Sexy Scaffolding Remakes NYC’s Street Life

Yeah, we said sexy.

Sexy Scaffolding Remakes NYC’s Street Life

At a fabrication studio in Brooklyn late last month, New York City’s Department of Buildings unveiled to reporters what looked like a pool pavilion or maybe a beach umbrella destined for the shores of a swank resort in Cabo. Gazing up at the structure — at the tall, lacy canopy and all that cheery white paint — you’d never guess it was actually designed for the go-go streets of New York, let alone what it’s designed to do: catch bricks.


The structure, called Urban Umbrella, won a recent design competition to revamp the city’s cruddy sidewalk sheds. Sidewalk sheds are as ubiquitous in New York as rats on the subway platform. They’re temporary, covered wood-and-steel structures thrown up in front of buildings to shield pedestrians from falling construction debris. But they’re unsightly and dark and, as a result, they can feel terribly unsafe. Plus, they ruin business for the street-level storefronts they cover up. The bright, airy prototype the Department of Buildings showed off last month — designed by UPenn grad Young-Hwan Choi and the NYC architecture firm Agencie Group — was a first taste of what many hope will replace the existing design and, in turn, improve street life for everyone, from pedestrians to shop owners to aesthetes (like us!) tired of looking at all that ugly scaffolding.

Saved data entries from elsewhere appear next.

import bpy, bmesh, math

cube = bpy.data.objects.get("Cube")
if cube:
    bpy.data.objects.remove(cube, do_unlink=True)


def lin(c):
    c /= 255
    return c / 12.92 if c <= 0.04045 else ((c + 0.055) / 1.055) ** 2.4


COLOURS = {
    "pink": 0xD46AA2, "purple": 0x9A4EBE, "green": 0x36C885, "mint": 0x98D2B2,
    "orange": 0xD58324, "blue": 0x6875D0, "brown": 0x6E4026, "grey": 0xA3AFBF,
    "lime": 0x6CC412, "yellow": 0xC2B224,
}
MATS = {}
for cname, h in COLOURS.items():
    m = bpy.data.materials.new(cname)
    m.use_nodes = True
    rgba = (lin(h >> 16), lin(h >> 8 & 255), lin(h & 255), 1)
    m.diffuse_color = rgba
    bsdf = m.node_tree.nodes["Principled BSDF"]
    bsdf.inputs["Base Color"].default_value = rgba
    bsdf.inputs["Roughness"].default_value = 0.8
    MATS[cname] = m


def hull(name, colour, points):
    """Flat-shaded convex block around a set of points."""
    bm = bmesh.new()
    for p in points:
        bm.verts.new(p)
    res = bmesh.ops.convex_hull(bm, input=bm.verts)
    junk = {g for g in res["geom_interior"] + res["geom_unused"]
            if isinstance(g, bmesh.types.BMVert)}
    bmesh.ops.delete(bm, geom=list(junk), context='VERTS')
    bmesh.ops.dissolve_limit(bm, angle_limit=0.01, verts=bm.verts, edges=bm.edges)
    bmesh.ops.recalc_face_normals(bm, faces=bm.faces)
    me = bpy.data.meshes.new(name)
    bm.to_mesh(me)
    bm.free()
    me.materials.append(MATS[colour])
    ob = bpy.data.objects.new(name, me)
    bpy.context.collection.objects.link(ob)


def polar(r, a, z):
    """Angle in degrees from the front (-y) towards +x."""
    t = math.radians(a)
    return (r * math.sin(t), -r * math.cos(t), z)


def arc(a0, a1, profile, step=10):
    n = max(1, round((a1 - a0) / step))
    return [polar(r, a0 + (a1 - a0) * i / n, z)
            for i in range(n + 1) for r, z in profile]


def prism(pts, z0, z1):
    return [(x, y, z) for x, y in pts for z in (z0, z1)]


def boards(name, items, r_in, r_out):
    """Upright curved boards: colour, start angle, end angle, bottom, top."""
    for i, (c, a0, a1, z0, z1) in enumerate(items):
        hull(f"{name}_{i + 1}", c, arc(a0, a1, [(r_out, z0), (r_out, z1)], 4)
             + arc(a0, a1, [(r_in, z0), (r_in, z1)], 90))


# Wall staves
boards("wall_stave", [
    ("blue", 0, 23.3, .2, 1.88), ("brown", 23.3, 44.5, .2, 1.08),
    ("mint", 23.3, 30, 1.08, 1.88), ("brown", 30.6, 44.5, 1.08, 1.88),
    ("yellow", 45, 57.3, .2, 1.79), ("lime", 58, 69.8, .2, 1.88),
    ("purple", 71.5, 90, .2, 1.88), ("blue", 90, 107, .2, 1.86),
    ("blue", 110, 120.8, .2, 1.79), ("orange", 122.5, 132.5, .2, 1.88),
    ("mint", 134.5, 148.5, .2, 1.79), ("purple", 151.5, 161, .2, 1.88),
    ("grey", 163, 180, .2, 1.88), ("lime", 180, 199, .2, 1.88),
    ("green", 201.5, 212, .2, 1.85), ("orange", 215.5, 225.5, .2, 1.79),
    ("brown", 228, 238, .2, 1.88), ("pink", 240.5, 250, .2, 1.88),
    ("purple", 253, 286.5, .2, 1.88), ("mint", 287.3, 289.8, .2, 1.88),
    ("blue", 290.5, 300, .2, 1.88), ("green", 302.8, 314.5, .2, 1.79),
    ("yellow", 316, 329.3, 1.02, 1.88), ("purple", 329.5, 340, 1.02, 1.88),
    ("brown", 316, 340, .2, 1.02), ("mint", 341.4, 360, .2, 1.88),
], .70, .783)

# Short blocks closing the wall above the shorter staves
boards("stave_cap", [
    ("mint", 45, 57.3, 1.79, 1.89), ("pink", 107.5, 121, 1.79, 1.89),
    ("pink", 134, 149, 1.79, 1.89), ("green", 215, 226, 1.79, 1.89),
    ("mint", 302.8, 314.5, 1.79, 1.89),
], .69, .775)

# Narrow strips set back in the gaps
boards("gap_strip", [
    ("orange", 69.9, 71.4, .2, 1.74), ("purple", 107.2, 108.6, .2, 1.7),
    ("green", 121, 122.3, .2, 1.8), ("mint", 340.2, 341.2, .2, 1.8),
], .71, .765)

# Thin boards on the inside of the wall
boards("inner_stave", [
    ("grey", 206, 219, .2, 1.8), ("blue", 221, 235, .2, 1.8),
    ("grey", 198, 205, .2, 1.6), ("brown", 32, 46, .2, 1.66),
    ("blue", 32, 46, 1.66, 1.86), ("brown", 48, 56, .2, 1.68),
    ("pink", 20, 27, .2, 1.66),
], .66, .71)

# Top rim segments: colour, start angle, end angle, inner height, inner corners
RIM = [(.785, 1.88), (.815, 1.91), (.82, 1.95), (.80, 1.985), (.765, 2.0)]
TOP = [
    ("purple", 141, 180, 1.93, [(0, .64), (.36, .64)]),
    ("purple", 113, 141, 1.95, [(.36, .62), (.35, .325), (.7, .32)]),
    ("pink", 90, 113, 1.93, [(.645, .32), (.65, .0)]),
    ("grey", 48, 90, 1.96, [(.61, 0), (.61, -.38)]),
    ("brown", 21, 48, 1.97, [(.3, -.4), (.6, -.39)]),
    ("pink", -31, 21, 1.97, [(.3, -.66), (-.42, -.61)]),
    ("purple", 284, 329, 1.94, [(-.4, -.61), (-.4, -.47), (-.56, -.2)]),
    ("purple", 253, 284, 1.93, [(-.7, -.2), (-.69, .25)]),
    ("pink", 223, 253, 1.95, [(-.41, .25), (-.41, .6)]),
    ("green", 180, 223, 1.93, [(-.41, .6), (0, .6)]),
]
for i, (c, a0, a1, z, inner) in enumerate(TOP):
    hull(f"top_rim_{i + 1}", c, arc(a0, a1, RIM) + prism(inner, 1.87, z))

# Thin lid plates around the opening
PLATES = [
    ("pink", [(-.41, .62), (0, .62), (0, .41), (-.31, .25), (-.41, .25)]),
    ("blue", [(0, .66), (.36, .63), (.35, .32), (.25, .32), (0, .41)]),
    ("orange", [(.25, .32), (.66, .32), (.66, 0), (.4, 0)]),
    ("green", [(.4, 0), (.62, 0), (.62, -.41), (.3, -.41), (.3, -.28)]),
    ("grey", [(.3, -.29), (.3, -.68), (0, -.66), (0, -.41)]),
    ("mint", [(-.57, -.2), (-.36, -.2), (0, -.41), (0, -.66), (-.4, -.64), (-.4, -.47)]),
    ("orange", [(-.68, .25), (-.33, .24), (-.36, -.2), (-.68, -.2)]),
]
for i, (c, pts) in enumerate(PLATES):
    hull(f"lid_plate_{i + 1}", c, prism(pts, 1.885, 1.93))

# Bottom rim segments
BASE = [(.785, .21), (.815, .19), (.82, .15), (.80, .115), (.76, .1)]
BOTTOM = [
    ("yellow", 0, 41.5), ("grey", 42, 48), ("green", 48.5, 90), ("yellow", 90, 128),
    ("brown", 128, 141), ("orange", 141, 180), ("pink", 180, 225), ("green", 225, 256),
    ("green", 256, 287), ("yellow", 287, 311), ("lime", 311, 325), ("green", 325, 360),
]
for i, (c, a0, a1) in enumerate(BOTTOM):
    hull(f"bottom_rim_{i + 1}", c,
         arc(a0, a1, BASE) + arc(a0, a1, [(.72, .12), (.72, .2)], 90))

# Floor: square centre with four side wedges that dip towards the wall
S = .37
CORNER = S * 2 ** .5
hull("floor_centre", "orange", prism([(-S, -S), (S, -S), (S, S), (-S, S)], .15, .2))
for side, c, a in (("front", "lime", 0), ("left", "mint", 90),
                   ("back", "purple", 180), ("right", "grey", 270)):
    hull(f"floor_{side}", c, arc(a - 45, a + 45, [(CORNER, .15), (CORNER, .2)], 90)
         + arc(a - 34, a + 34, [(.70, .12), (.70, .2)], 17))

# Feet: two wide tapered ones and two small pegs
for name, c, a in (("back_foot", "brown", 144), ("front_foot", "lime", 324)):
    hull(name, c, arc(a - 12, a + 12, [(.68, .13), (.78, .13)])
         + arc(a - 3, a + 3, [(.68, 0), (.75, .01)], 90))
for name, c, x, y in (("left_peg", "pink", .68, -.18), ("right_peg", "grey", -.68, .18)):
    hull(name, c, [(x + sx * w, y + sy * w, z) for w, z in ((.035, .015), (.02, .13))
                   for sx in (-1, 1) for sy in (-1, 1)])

“You want it to be stiff but to look really, really light.”

You’ve got to wonder, though: Can something that resembles the architectural equivalent of a lace doily actually safeguard against flying bricks? “We worked very hard to make it light,” Agencie Group’s Andrés Cortés says. “When really, it’s doing the work of a highway bridge.” To wit: A regular office building has to be able to sustain a 30-pound load per square foot. A sidewalk shed, on the other hand, has to be able to withstand a whopping 300 pounds per square foot. “It’s totally over-designed for that one circumstance when something falls from a skyscraper and kills someone,” Cortés says. “So you have these two diametrically opposite conditions: You want it to be stiff but to look really, really light.”

As it happens, the umbrella form is great at absorbing loads. Line a bunch of them up side by side, as Urban Umbrella does, and you end up with the structural stability of set of arches. (And if you’ve ever visited a cathedral you know how sturdy those are.) It doesn’t hurt matters that the whole thing is made out of steel, with a clear, high-density polycarbonate roof to prevent the aforementioned bricks from sneaking in between the umbrella spokes.

The trick, then, was to optimize the shape. In the original design, the umbrella’s radiating members reached all the way down to the ground. The designers worked to lift them up, improving sightlines to shops behind the scaffolding and removing extraneous building materials from the sidewalk so pedestrians can move about freely.


As for illumination and safety: Cortés says the design offers 24-hour-a-day lighting. Natural light filters in during the day and built-in LED lamps keep the umbrellas lit after hours.

Price-wise, Cortés say the goal is to match existing sheds. To that end, he and the other designers formed a company dedicated to manufacturing Urban Umbrellas. Building owners will be able to purchase the new sheds as a kit of parts — what Cortés calls “Ikea for the street” — to make installation as easy as, if not easier than, it is now. Mind you, owners won’t be required to adopt the umbrella design, but if all goes according to plan, they’d be pretty foolish not to. “It just feels self-evident,” Cortés says. “When sheds go up, they affect pedestrians and every first-floor tenant’s ability to promote their wares. Now you have something that instantly improves the quality of the outdoor space.”

A final version of the Urban Umbrella will be installed at a job site in Lower Manhattan (maybe at the new WTC?) this fall. Stay tuned for updates.

[Images by Samantha Modell]

About the author

Suzanne LaBarre is the editor of Co.Design. Previously, she was the online content director of Popular Science and has written for the New York Times, the New York Observer, Newsday, I.D.